An exact reproduction of the records is required. Images must be left out.

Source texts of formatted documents
---------------

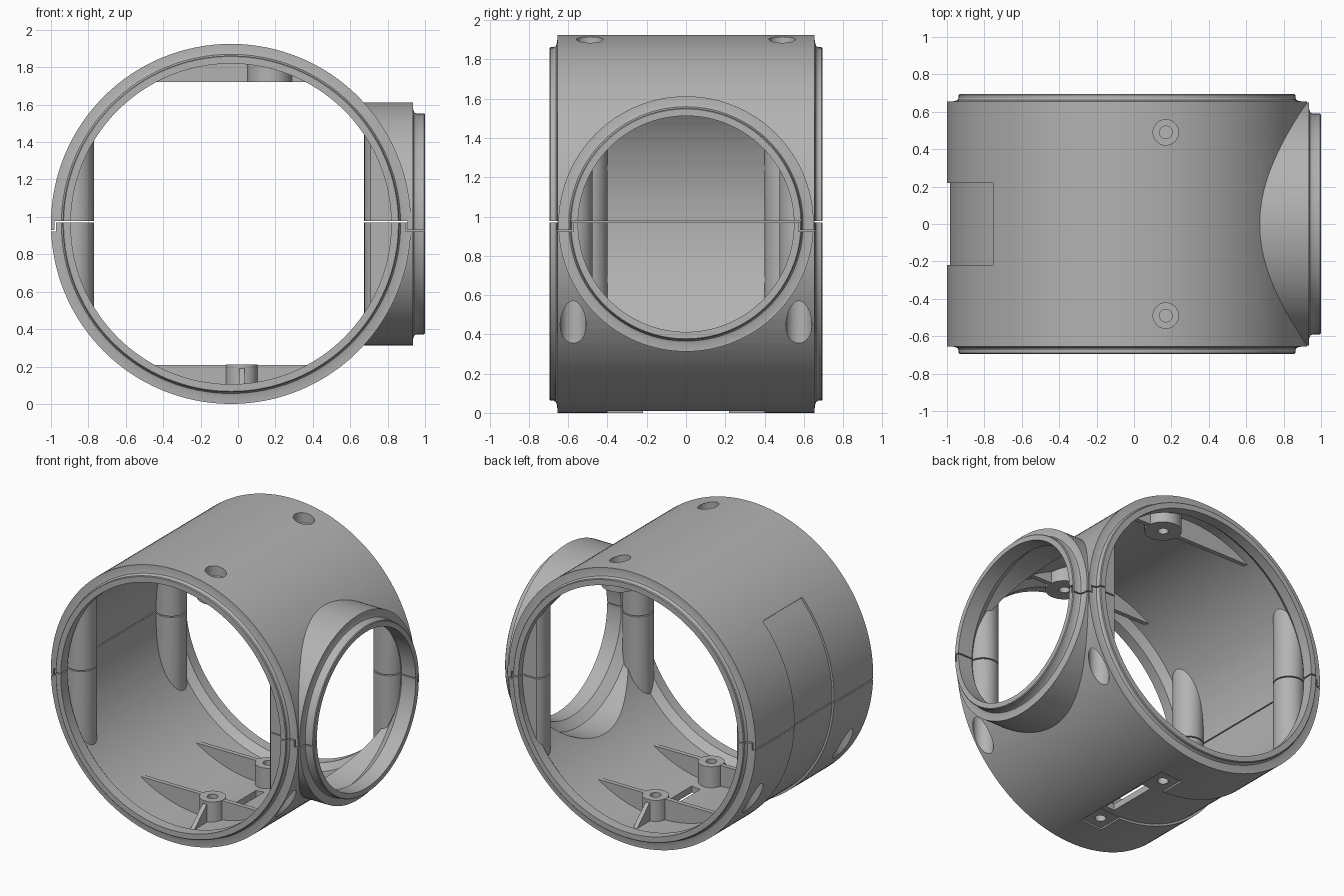
import bpy, bmesh
from math import sin, cos, pi, radians
from mathutils import Vector, Matrix

if "Cube" in bpy.data.objects:
    bpy.data.objects.remove(bpy.data.objects["Cube"])

CX, CZ, R = -0.0375, 0.9625, 0.9625
SEGMENTS = 128

grey = bpy.data.materials.new("plain grey")
grey.use_nodes = True
colour = (0.45, 0.45, 0.45, 1)
grey.diffuse_color = colour
grey.node_tree.nodes["Principled BSDF"].inputs["Base Color"].default_value = colour


def finish(name, bm):
    bmesh.ops.recalc_face_normals(bm, faces=bm.faces)
    mesh = bpy.data.meshes.new(name)
    bm.to_mesh(mesh)
    bm.free()
    mesh.materials.append(grey)
    ob = bpy.data.objects.new(name, mesh)
    bpy.context.collection.objects.link(ob)
    return ob


def prism(name, points, offset):
    """Flat outline pushed along a vector."""
    bm = bmesh.new()
    face = bm.faces.new([bm.verts.new(p) for p in points])
    new = bmesh.ops.extrude_face_region(bm, geom=[face], use_keep_orig=True)["geom"]
    bmesh.ops.translate(bm, vec=Vector(offset),
                        verts=[g for g in new if isinstance(g, bmesh.types.BMVert)])
    return finish(name, bm)


def box(name, x0, x1, y0, y1, z0, z1):
    return prism(name, [(x0, y0, z0), (x1, y0, z0), (x1, y1, z0), (x0, y1, z0)],
                 (0, 0, z1 - z0))


def turned(name, profile, axis, centre, segments=SEGMENTS):
    """Solid of stacked discs (radius, position) along an axis."""
    turn = {"x": Matrix.Rotation(pi / 2, 3, "Y"),
            "y": Matrix.Rotation(-pi / 2, 3, "X"),
            "z": Matrix.Identity(3)}[axis]
    bm = bmesh.new()
    rings = []
    for r, h in profile:
        ring = []
        for i in range(segments):
            a = 2 * pi * i / segments
            ring.append(bm.verts.new(turn @ Vector((r * cos(a), r * sin(a), h)) + Vector(centre)))
        rings.append(ring)
    for a, b in zip(rings, rings[1:]):
        for i in range(segments):
            j = (i + 1) % segments
            bm.faces.new((a[i], a[j], b[j], b[i]))
    bm.faces.new(rings[0])
    bm.faces.new(rings[-1])
    return finish(name, bm)


def mirrored(end):
    """Complete a symmetric profile from its positive end."""
    return [(r, -h) for r, h in end[::-1]] + end


def combine(ob, operation, *others):
    """Boolean each helper into ob, then remove the helper."""
    for other in others:
        mod = ob.modifiers.new("cut", "BOOLEAN")
        mod.operation, mod.solver, mod.object = operation, "EXACT", other
        bpy.context.view_layer.objects.active = ob
        bpy.ops.object.modifier_apply(modifier=mod.name)
        bpy.data.objects.remove(other)
    return ob


def rod(x, y, r, z0, z1):
    return turned("rod", [(r, z0), (r, z1)], "z", (x, y, 0), 40)


def sector(start, end, inner, half):
    """Curved block around the main axis, used to sink a panel."""
    steps = 48
    angles = [radians(start + (end - start) * i / steps) for i in range(steps + 1)]
    arc = [(r, a) for r, seq in ((inner, angles), (1.1, angles[::-1])) for a in seq]
    return prism("sector", [(CX + r * cos(a), -half, CZ + r * sin(a)) for r, a in arc],
                 (0, 2 * half, 0))


# Main tube with stepped lips, and the side tube branching off
body = turned("body", mirrored([(R, 0.655), (0.928, 0.656), (0.907, 0.662), (0.9, 0.674),
                                (0.9, 0.69), (0.895, 0.695)]), "y", (CX, 0, CZ))
combine(body, "UNION", turned("branch", [
    (0.65, 0.3), (0.65, 0.935), (0.615, 0.936), (0.597, 0.942), (0.59, 0.955),
    (0.59, 0.995), (0.585, 1.0)], "x", (0, 0, CZ)))

# Bores are wide inside and taper in to the lips
combine(body, "DIFFERENCE",
        turned("main_bore", mirrored([(0.901, 0.57), (0.857, 0.62), (0.857, 1)]),
               "y", (CX, 0, CZ)),
        turned("branch_bore", [(0.603, 0.2), (0.603, 0.83), (0.55, 0.89), (0.55, 1.2)],
               "x", (0, 0, CZ)))

# Inner posts, screw bosses, ribs and gussets, trimmed inside the wall
posts = [(x, s * y) for x, y in ((-0.87, 0.5), (0.775, 0.575)) for s in (-1, 1)]
fittings = turned("trim", [(0.93, -0.65), (0.93, 0.65)], "y", (CX, 0, CZ))
parts = [rod(x, y, 0.1, 0.1, 1.8) for x, y in posts]
for s in (-1, 1):
    y = 0.49 * s
    parts += [rod(0.17, y, 0.12, 1.72, 2), box("top_rib", -0.6, 0.6, y - 0.016, y + 0.016, 1.721, 2)]
    y = 0.31 * s
    parts += [rod(0.02, y, 0.085, -0.1, 0.21),
              box("bottom_rib", -0.6, 0.6, y - 0.016, y + 0.016, -0.1, 0.209),
              prism("gusset", [(0.005, y, -0.1), (0.005, y, 0.2),
                               (0.005, y + 0.09 * s, 0.19), (0.005, y + 0.23 * s, 0.06),
                               (0.005, y + 0.23 * s, -0.1)], (0.03, 0, 0))]
combine(parts[0], "UNION", *parts[1:])
combine(fittings, "INTERSECT", parts[0])
combine(body, "UNION", fittings)

# Screw holes with wide heads
holes = []
for x, y in posts:
    holes.append(turned("post_hole", [(0.066, 0), (0.066, 0.72), (0.032, 0.72), (0.032, 1.3)],
                        "z", (x, y, 0), 40))
for s in (-1, 1):
    holes.append(turned("top_hole", [(0.034, 1.6), (0.034, 1.84), (0.068, 1.84), (0.068, 2)],
                        "z", (0.17, 0.49 * s, 0), 40))
    holes.append(rod(0.02, 0.31 * s, 0.035, -0.1, 0.3))

# Sunken side panel, bottom pads and cable slot
combine(body, "DIFFERENCE", *holes,
        sector(138, 278, 0.9475, 0.22), sector(268.5, 278.3, 0.951, 0.4),
        box("slot", 0.015, 0.08, -0.18, 0.18, -0.1, 0.2))


# Split into two halves along a stepped joint with a fine gap
def below_joint(grow):
    g = grow
    tool = box("joint", -2, 2, -2, 2, -1, 0.923 + g)
    return combine(tool, "UNION",
                   box("core", CX - 0.935 - g, CX + 0.935 + g, -1.5, 1.5, -0.5, 0.969 + g),
                   box("branch_core", 0, 1.5, -0.572 - g, 0.572 + g, -0.6, 0.969 + g))


lower = body
lower.name = "lower_shell"
upper = body.copy()
upper.data = body.data.copy()
upper.name = "upper_shell"
bpy.context.collection.objects.link(upper)
combine(lower, "INTERSECT", below_joint(0))
combine(upper, "DIFFERENCE", below_joint(0.008))

for shell in (lower, upper):
    bpy.ops.object.select_all(action="DESELECT")
    shell.select_set(True)
    bpy.context.view_layer.objects.active = shell
    bpy.ops.object.shade_smooth_by_angle(angle=radians(30))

---------------

## Response to this exercise
import bpy, bmesh
from math import sin, cos, pi, radians
from mathutils import Vector, Matrix

if "Cube" in bpy.data.objects:
    bpy.data.objects.remove(bpy.data.objects["Cube"])

CX, CZ, R = -0.0375, 0.9625, 0.9625
SEGMENTS = 128

grey = bpy.data.materials.new("plain grey")
grey.use_nodes = True
colour = (0.45, 0.45, 0.45, 1)
grey.diffuse_color = colour
grey.node_tree.nodes["Principled BSDF"].inputs["Base Color"].default_value = colour


def finish(name, bm):
    bmesh.ops.recalc_face_normals(bm, faces=bm.faces)
    mesh = bpy.data.meshes.new(name)
    bm.to_mesh(mesh)
    bm.free()
    mesh.materials.append(grey)
    ob = bpy.data.objects.new(name, mesh)
    bpy.context.collection.objects.link(ob)
    return ob


def prism(name, points, offset):
    """Flat outline pushed along a vector."""
    bm = bmesh.new()
    face = bm.faces.new([bm.verts.new(p) for p in points])
    new = bmesh.ops.extrude_face_region(bm, geom=[face], use_keep_orig=True)["geom"]
    bmesh.ops.translate(bm, vec=Vector(offset),
                        verts=[g for g in new if isinstance(g, bmesh.types.BMVert)])
    return finish(name, bm)


def box(name, x0, x1, y0, y1, z0, z1):
    return prism(name, [(x0, y0, z0), (x1, y0, z0), (x1, y1, z0), (x0, y1, z0)],
                 (0, 0, z1 - z0))


def turned(name, profile, axis, centre, segments=SEGMENTS):
    """Solid of stacked discs (radius, position) along an axis."""
    turn = {"x": Matrix.Rotation(pi / 2, 3, "Y"),
            "y": Matrix.Rotation(-pi / 2, 3, "X"),
            "z": Matrix.Identity(3)}[axis]
    bm = bmesh.new()
    rings = []
    for r, h in profile:
        ring = []
        for i in range(segments):
            a = 2 * pi * i / segments
            ring.append(bm.verts.new(turn @ Vector((r * cos(a), r * sin(a), h)) + Vector(centre)))
        rings.append(ring)
    for a, b in zip(rings, rings[1:]):
        for i in range(segments):
            j = (i + 1) % segments
            bm.faces.new((a[i], a[j], b[j], b[i]))
    bm.faces.new(rings[0])
    bm.faces.new(rings[-1])
    return finish(name, bm)


def mirrored(end):
    """Complete a symmetric profile from its positive end."""
    return [(r, -h) for r, h in end[::-1]] + end


def combine(ob, operation, *others):
    """Boolean each helper into ob, then remove the helper."""
    for other in others:
        mod = ob.modifiers.new("cut", "BOOLEAN")
        mod.operation, mod.solver, mod.object = operation, "EXACT", other
        bpy.context.view_layer.objects.active = ob
        bpy.ops.object.modifier_apply(modifier=mod.name)
        bpy.data.objects.remove(other)
    return ob


def rod(x, y, r, z0, z1):
    return turned("rod", [(r, z0), (r, z1)], "z", (x, y, 0), 40)


def sector(start, end, inner, half):
    """Curved block around the main axis, used to sink a panel."""
    steps = 48
    angles = [radians(start + (end - start) * i / steps) for i in range(steps + 1)]
    arc = [(r, a) for r, seq in ((inner, angles), (1.1, angles[::-1])) for a in seq]
    return prism("sector", [(CX + r * cos(a), -half, CZ + r * sin(a)) for r, a in arc],
                 (0, 2 * half, 0))


# Main tube with stepped lips, and the side tube branching off
body = turned("body", mirrored([(R, 0.655), (0.928, 0.656), (0.907, 0.662), (0.9, 0.674),
                                (0.9, 0.69), (0.895, 0.695)]), "y", (CX, 0, CZ))
combine(body, "UNION", turned("branch", [
    (0.65, 0.3), (0.65, 0.935), (0.615, 0.936), (0.597, 0.942), (0.59, 0.955),
    (0.59, 0.995), (0.585, 1.0)], "x", (0, 0, CZ)))

# Bores are wide inside and taper in to the lips
combine(body, "DIFFERENCE",
        turned("main_bore", mirrored([(0.901, 0.57), (0.857, 0.62), (0.857, 1)]),
               "y", (CX, 0, CZ)),
        turned("branch_bore", [(0.603, 0.2), (0.603, 0.83), (0.55, 0.89), (0.55, 1.2)],
               "x", (0, 0, CZ)))

# Inner posts, screw bosses, ribs and gussets, trimmed inside the wall
posts = [(x, s * y) for x, y in ((-0.87, 0.5), (0.775, 0.575)) for s in (-1, 1)]
fittings = turned("trim", [(0.93, -0.65), (0.93, 0.65)], "y", (CX, 0, CZ))
parts = [rod(x, y, 0.1, 0.1, 1.8) for x, y in posts]
for s in (-1, 1):
    y = 0.49 * s
    parts += [rod(0.17, y, 0.12, 1.72, 2), box("top_rib", -0.6, 0.6, y - 0.016, y + 0.016, 1.721, 2)]
    y = 0.31 * s
    parts += [rod(0.02, y, 0.085, -0.1, 0.21),
              box("bottom_rib", -0.6, 0.6, y - 0.016, y + 0.016, -0.1, 0.209),
              prism("gusset", [(0.005, y, -0.1), (0.005, y, 0.2),
                               (0.005, y + 0.09 * s, 0.19), (0.005, y + 0.23 * s, 0.06),
                               (0.005, y + 0.23 * s, -0.1)], (0.03, 0, 0))]
combine(parts[0], "UNION", *parts[1:])
combine(fittings, "INTERSECT", parts[0])
combine(body, "UNION", fittings)

# Screw holes with wide heads
holes = []
for x, y in posts:
    holes.append(turned("post_hole", [(0.066, 0), (0.066, 0.72), (0.032, 0.72), (0.032, 1.3)],
                        "z", (x, y, 0), 40))
for s in (-1, 1):
    holes.append(turned("top_hole", [(0.034, 1.6), (0.034, 1.84), (0.068, 1.84), (0.068, 2)],
                        "z", (0.17, 0.49 * s, 0), 40))
    holes.append(rod(0.02, 0.31 * s, 0.035, -0.1, 0.3))

# Sunken side panel, bottom pads and cable slot
combine(body, "DIFFERENCE", *holes,
        sector(138, 278, 0.9475, 0.22), sector(268.5, 278.3, 0.951, 0.4),
        box("slot", 0.015, 0.08, -0.18, 0.18, -0.1, 0.2))


# Split into two halves along a stepped joint with a fine gap
def below_joint(grow):
    g = grow
    tool = box("joint", -2, 2, -2, 2, -1, 0.923 + g)
    return combine(tool, "UNION",
                   box("core", CX - 0.935 - g, CX + 0.935 + g, -1.5, 1.5, -0.5, 0.969 + g),
                   box("branch_core", 0, 1.5, -0.572 - g, 0.572 + g, -0.6, 0.969 + g))


lower = body
lower.name = "lower_shell"
upper = body.copy()
upper.data = body.data.copy()
upper.name = "upper_shell"
bpy.context.collection.objects.link(upper)
combine(lower, "INTERSECT", below_joint(0))
combine(upper, "DIFFERENCE", below_joint(0.008))

for shell in (lower, upper):
    bpy.ops.object.select_all(action="DESELECT")
    shell.select_set(True)
    bpy.context.view_layer.objects.active = shell
    bpy.ops.object.shade_smooth_by_angle(angle=radians(30))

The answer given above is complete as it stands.